Georgian ombudswoman: ECHR ruling in Russia-Georgia war case likely to have impact on ICC war investigation

  • Georgian Public Defender Nino Lomjaria (L) has stated that the ECHR judgement in the Russia-Georgia 2008 war case is of ‘great legal importance’ for Georgia. Photo: Public Defender’s press office., 26 Jan 2021 - 17:53, Tbilisi,Georgia

Georgian Public Defender Nino Lomjaria has stated that the recent judgement of the European Court of Human Rights (ECHR) in the Russia-Georgia 2008 war case ‘is of great legal and historic importance for Georgia,’ and that the judgement is likely to have an impact of the International Criminal Court’s (ICC) investigation of the war. 

Since 2016 the Office of the Prosecutor of ICC has been investigating the alleged war crimes and crimes against humanity committed during the August 2008 war. We believe that the judgment of the ECHR will have an impact on this process, especially on the part referring to the ​​torture of Georgian prisoners of war. The European Court unanimously ruled that there had been torture of Georgian prisoners of war and found Russia responsible for this,” Lomjaria stated. 

Lomjaria said that ECHR confirmed that Russia had exercised ‘effective control’ over the Georgian occupied territories of Abkhazia and Tskhinvali (South Ossetia) and the buffer zone from 12 August to 10 October 2008. 

Since then Russia's strong presence on the occupied territories confirms that Russia continues to have ‘effective control’ over these territories. ECHR said that Russia has a legal obligation to ensure the safe return of internally displaced persons to their homes,” Lomjaria stated. 

ECHR released its judgement on the Russia-Georgia 2008 war case on January 21,2021. 

The ECHR held that there had been violations of: 

  •  Article 2 (right to life), Article 3 (prohibition of torture) and Article 8 (right to respect for private and family life) of the European Convenstion on Human Rights and Article 1 (protection of property) of protocol No. 1 to the convention.
  • Article 3 as regards the conditions of detention of some 160 Georgian civilians in the basement of the de facto ‘Ministry of Internal Affairs of South Ossetia’ between approximately 10 and 27 August 2008. The court said assessed the conditions inhuman.
  • Article 5 (right to liberty and security) as regards the arbitrary detention of Georgian civilians in August 2008.
  • Article 3 (prohibition of torture) as regards the acts of torture of which the Georgian prisoners of war had been victims.
  • Article 2 of Protocol No. 4 (freedom of movement) as regards the inability of Georgian nationals to return to their homes in South Ossetia and Abkhazia. 
  • And that there had been systematic burning and looting of homes in Georgian villages after the cessation of hostilities, inhuman and degrading treatment of Georgian citizens, and violation of their right to life due to their ethnicity.

ECHR said that Russia is controlling Georgian occupied regions and is responsible for human rights violations there.

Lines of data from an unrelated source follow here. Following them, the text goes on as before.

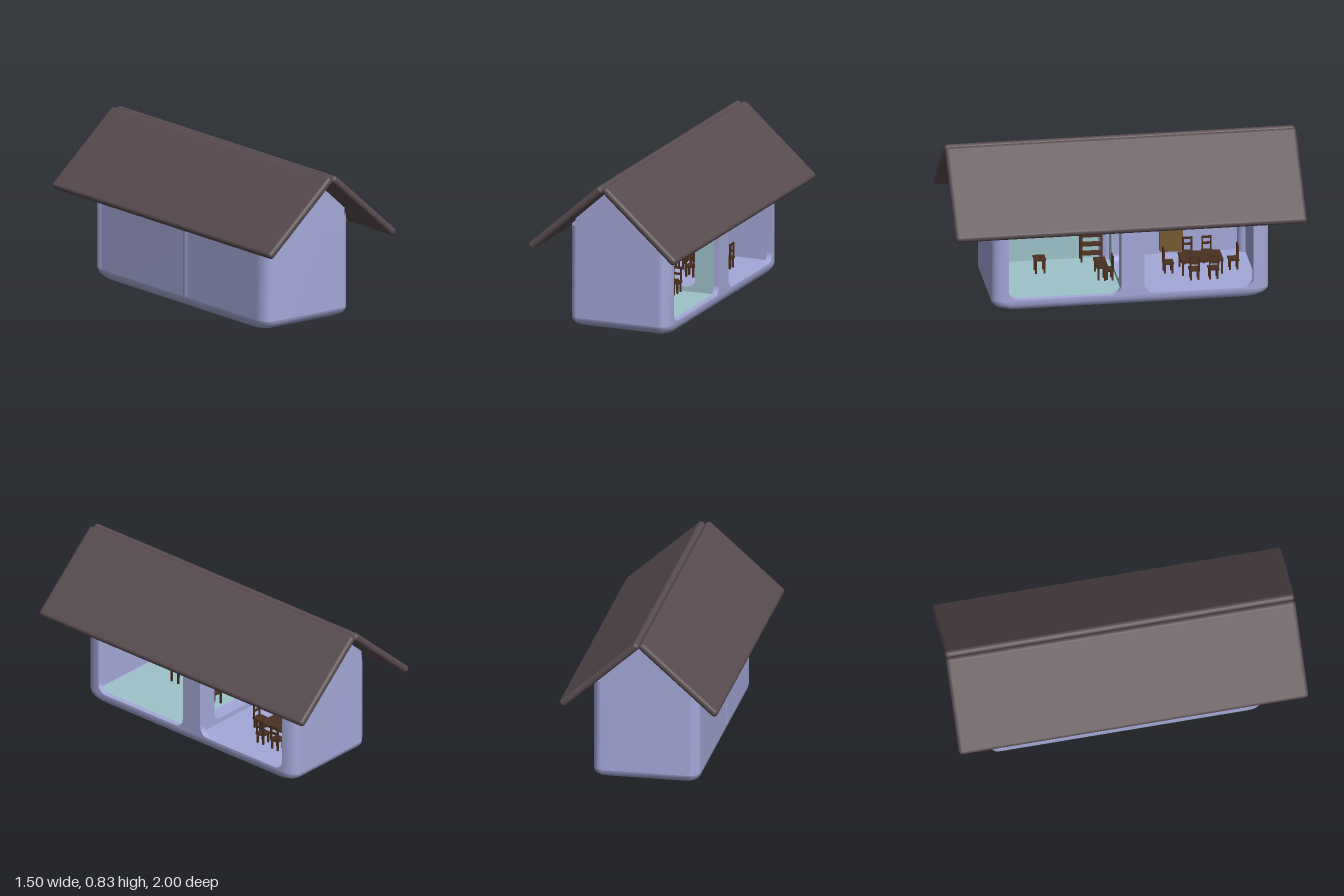
import * as THREE from 'three';
import { RoundedBoxGeometry } from 'three/addons/geometries/RoundedBoxGeometry.js';

const mat = (name, color, side = THREE.FrontSide) => {
  const m = new THREE.MeshStandardMaterial({ color, side });
  m.name = name;
  return m;
};

// Main dimensions, in the house's own frame (ridge along z)
const HALF_W = 0.28, Z_FRONT = 0.705, Z_BACK = -0.738;
const RX = 0.05, RZ = 0.075, RY = 0.055, WALL_TOP = 0.545, FLOOR = 0.06;
const TURN = 0.424;

// One horizontal ring of the rounded plan, starting and ending on the open (+x) side
function ring(y, ix, iz) {
  const pts = [];
  const x = HALF_W - ix - RX, zf = Z_FRONT - iz - RZ, zb = Z_BACK + iz + RZ;
  [[x, zf], [-x, zf], [-x, zb], [x, zb]].forEach(([cx, cz], q) => {
    for (let i = 0; i <= 6; i++) {
      const a = (q + i / 6) * Math.PI / 2;
      pts.push([cx + RX * Math.cos(a), y, cz + RZ * Math.sin(a)]);
    }
  });
  return pts;
}

function loft(rings, closed) {
  const n = rings[0].length, index = [];
  for (let r = 0; r < rings.length - 1; r++) {
    for (let i = 0; i < (closed ? n : n - 1); i++) {
      const a = r * n + i, b = r * n + (i + 1) % n;
      index.push(a, a + n, b, b, a + n, b + n);
    }
  }
  const g = new THREE.BufferGeometry();
  g.setAttribute('position', new THREE.Float32BufferAttribute(rings.flat(2), 3));
  g.setIndex(index);
  g.computeVertexNormals();
  return g;
}

function roundRect(path, x0, y0, x1, y1, r) {
  path.moveTo(x0 + r, y0);
  path.lineTo(x1 - r, y0);
  path.absarc(x1 - r, y0 + r, r, -Math.PI / 2, 0);
  path.lineTo(x1, y1 - r);
  path.absarc(x1 - r, y1 - r, r, 0, Math.PI / 2);
  path.lineTo(x0 + r, y1);
  path.absarc(x0 + r, y1 - r, r, Math.PI / 2, Math.PI);
  path.lineTo(x0, y0 + r);
  path.absarc(x0 + r, y0 + r, r, Math.PI, Math.PI * 1.5);
  return path;
}

// Flat wall [x0, y0, x1, y1] with rounded openings
function holedWall([x0, y0, x1, y1], holes, r, depth) {
  const s = new THREE.Shape([[x0, y0], [x1, y0], [x1, y1], [x0, y1]].map(p => new THREE.Vector2(...p)));
  holes.forEach(h => s.holes.push(roundRect(new THREE.Path(), ...h, r)));
  return new THREE.ExtrudeGeometry(s, { depth, bevelEnabled: false, curveSegments: 8 });
}

export function createModel() {
  const wall = mat('lavender wall', 0xa4a8d8, THREE.DoubleSide);
  const roofMat = mat('dark brown roof', 0x594c50);
  const teal = mat('teal room', 0x9dc3ca);
  const glass = mat('window glass', 0x9ccac8);
  const wood = mat('dark wood', 0x4a3020);
  const doorMat = mat('brown door', 0x76572f);

  const model = new THREE.Group();
  const house = new THREE.Group();
  house.name = 'house';
  house.rotation.y = TURN;
  model.add(house);

  const add = (name, geo, m, x = 0, y = 0, z = 0, parent = house) => {
    const mesh = new THREE.Mesh(geo, m);
    mesh.name = name;
    mesh.position.set(x, y, z);
    parent.add(mesh);
    return mesh;
  };
  const box = (name, m, sx, sy, sz, x, y, z, parent) =>
    add(name, new THREE.BoxGeometry(sx, sy, sz), m, x, y, z, parent);

  // Outer shell: rounded foot below, three-sided wall above
  const foot = [];
  for (let i = 0; i <= 6; i++) {
    const a = i / 6 * Math.PI / 2;
    const inset = 1 - Math.sin(a);
    foot.push(ring(RY * (1 - Math.cos(a)), 0.05 * inset, 0.11 * inset));
  }
  add('foot', loft(foot, true), wall);
  add('outerWall', loft([ring(RY, 0, 0), ring(WALL_TOP, 0, 0)], false), wall);

  // Open side with two wide room openings
  const side = holedWall([-Z_FRONT + RZ, RY, -Z_BACK - RZ, WALL_TOP],
    [[-0.62, 0.065, -0.034, 0.5], [0.087, 0.065, 0.655, 0.5]], 0.05, 0.03);
  side.rotateY(Math.PI / 2);
  add('openSideWall', side, wall, HALF_W - 0.03);

  // Gable panels at both ends
  const gable = new THREE.Shape([[-0.235, 0.447], [0.235, 0.447], [0.235, 0.588], [0, 0.8], [-0.235, 0.588]]
    .map(p => new THREE.Vector2(...p)));
  for (const z of [Z_FRONT - 0.016, Z_BACK - 0.004]) {
    add('gable', new THREE.ExtrudeGeometry(gable, { depth: 0.02, bevelEnabled: false }), wall, 0, 0, z);
  }

  // Two rounded roof slabs meeting at the ridge
  for (const s of [-1, 1]) {
    const slab = add('roofSlab', new RoundedBoxGeometry(0.542, 0.04, 1.83, 4, 0.019), roofMat, s * 0.2075, 0.6435, 0);
    slab.rotation.z = -s * 0.726;
  }

  // Floors, ceiling and room linings
  box('roomFloor', teal, 0.5, 0.008, 0.64, 0, FLOOR - 0.004, 0.33);
  box('diningFloor', wall, 0.5, 0.008, 0.69, 0, FLOOR - 0.004, -0.36);
  box('ceiling', wall, 0.53, 0.01, 1.4, 0, 0.515, -0.016);
  box('roomBackWall', teal, 0.02, 0.45, 0.63, -0.26, 0.285, 0.34);
  box('diningBackWall', wall, 0.02, 0.45, 0.65, -0.26, 0.285, -0.38);
  box('endWall', wall, 0.5, 0.45, 0.02, 0, 0.285, 0.665);
  box('endWall', wall, 0.5, 0.45, 0.02, 0, 0.285, -0.695);
  const doorway = [[-0.13, 0.085, 0.14, 0.37]];
  const span = [-0.25, FLOOR, 0.25, 0.51];
  add('partition', holedWall(span, doorway, 0.04, 0.08), wall, 0, 0, -0.06);
  add('partitionPanel', holedWall(span, doorway, 0.04, 0.006), teal, 0, 0, 0.02);
  const pillar = new THREE.CylinderGeometry(0.04, 0.04, 0.45, 16);
  add('cornerPillar', pillar, wall, -0.245, 0.285, 0.035);
  add('cornerPillar', pillar, wall, -0.245, 0.285, -0.685);

  // Inside windows and the back door
  const opening = (name, m, y0, y1, z0, z1) => {
    const h = y1 - y0, w = z1 - z0, y = (y0 + y1) / 2, z = (z0 + z1) / 2;
    const plate = (n, grow, mm, x) => {
      const g = new THREE.ExtrudeGeometry(
        roundRect(new THREE.Shape(), -w / 2 - grow, -h / 2 - grow, w / 2 + grow, h / 2 + grow, 0.015),
        { depth: 0.006, bevelEnabled: false, curveSegments: 6 });
      g.rotateY(Math.PI / 2);
      add(n, g, mm, x, y, z);
    };
    plate(name + 'Frame', 0.008, wall, -0.251);
    plate(name, 0, m, -0.248);
  };
  opening('roomWindow', glass, 0.24, 0.375, 0.17, 0.315);
  opening('diningWindow', glass, 0.28, 0.39, -0.59, -0.44);
  opening('backDoor', doorMat, 0.07, 0.355, -0.365, -0.24);

  // Furniture
  const piece = (name, x, z, turn = 0) => {
    const g = new THREE.Group();
    g.name = name;
    g.position.set(x, FLOOR - 0.01, z);
    g.rotation.y = turn;
    house.add(g);
    return g;
  };
  const table = (name, x, z, w, d, h, turn = 0) => {
    const g = piece(name, x, z, turn);
    box('top', wood, w, 0.01, d, 0, h, 0, g);
    for (const sx of [-1, 1]) for (const sz of [-1, 1]) {
      box('leg', wood, 0.009, h, 0.009, sx * (w / 2 - 0.008), h / 2, sz * (d / 2 - 0.008), g);
    }
    return g;
  };
  const chair = (x, z, turn) => {
    const g = table('chair', x, z, 0.055, 0.055, 0.065, turn);
    for (const s of [-1, 1]) box('backPost', wood, 0.008, 0.08, 0.008, s * 0.022, 0.105, -0.023, g);
    for (const y of [0.105, 0.138]) box('backRail', wood, 0.05, 0.012, 0.006, 0, y, -0.023, g);
  };
  table('diningTable', 0, -0.42, 0.14, 0.22, 0.085);
  chair(0, -0.25, Math.PI);
  chair(0, -0.59, 0);
  for (const z of [-0.37, -0.47]) {
    chair(-0.11, z, Math.PI / 2);
    chair(0.11, z, -Math.PI / 2);
  }
  table('sideTable', -0.1, 0.405, 0.07, 0.06, 0.085);
  table('bench', 0, 0.1, 0.14, 0.06, 0.08);
  chair(0.05, 0.07, 0);

  // Tall shelf against the back wall
  const shelf = piece('shelf', -0.215, 0.12);
  for (const sx of [-1, 1]) for (const sz of [-1, 1]) {
    box('post', wood, 0.008, 0.215, 0.01, sx * 0.022, 0.108, sz * 0.052, shelf);
  }
  for (let i = 0; i < 4; i++) box('board', wood, 0.05, 0.007, 0.11, 0, 0.05 + i * 0.05, 0, shelf);

  return model;
}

Photo: Nino Alavidze/ 

The Grand Chamber of the ECHR unanimously held that Russia had a procedural obligation under Article 2 of the convention to carry out an adequate and effective investigation not only into the murder of Georgians citizens which had occurred after the cessation of hostilities (following the ceasefire agreement of 12 August 2008) but also into the events which had occurred during the active phase of hostilities (8 to 12 August 2008); however, Russia had not carried out such an investigation.

The Grand Chamber noted in its ruling that during the active phases of hostilities (8-12 August), Russia tried to take control over the Georgian territory through aviation and artillery bombing. However, the active fighting between enemy military forces seeking to establish control over an area in a context of chaos meant that there was no ‘effective control’ over that area. 

At the same time, the court concluded that the events occurring during the active phase of hostilities (8 to 12 August 2008) had not fallen within the jurisdiction of Russia, as they had to be assessed not on the basis of the European Convention but on the basis of the norms of international humanitarian law.

The court concluded that the events occurring after the cessation of hostilities (following the ceasefire of 12 August 2008) had fallen within the jurisdiction of Russia and held Russia responsible for the violations committed in the mentioned period.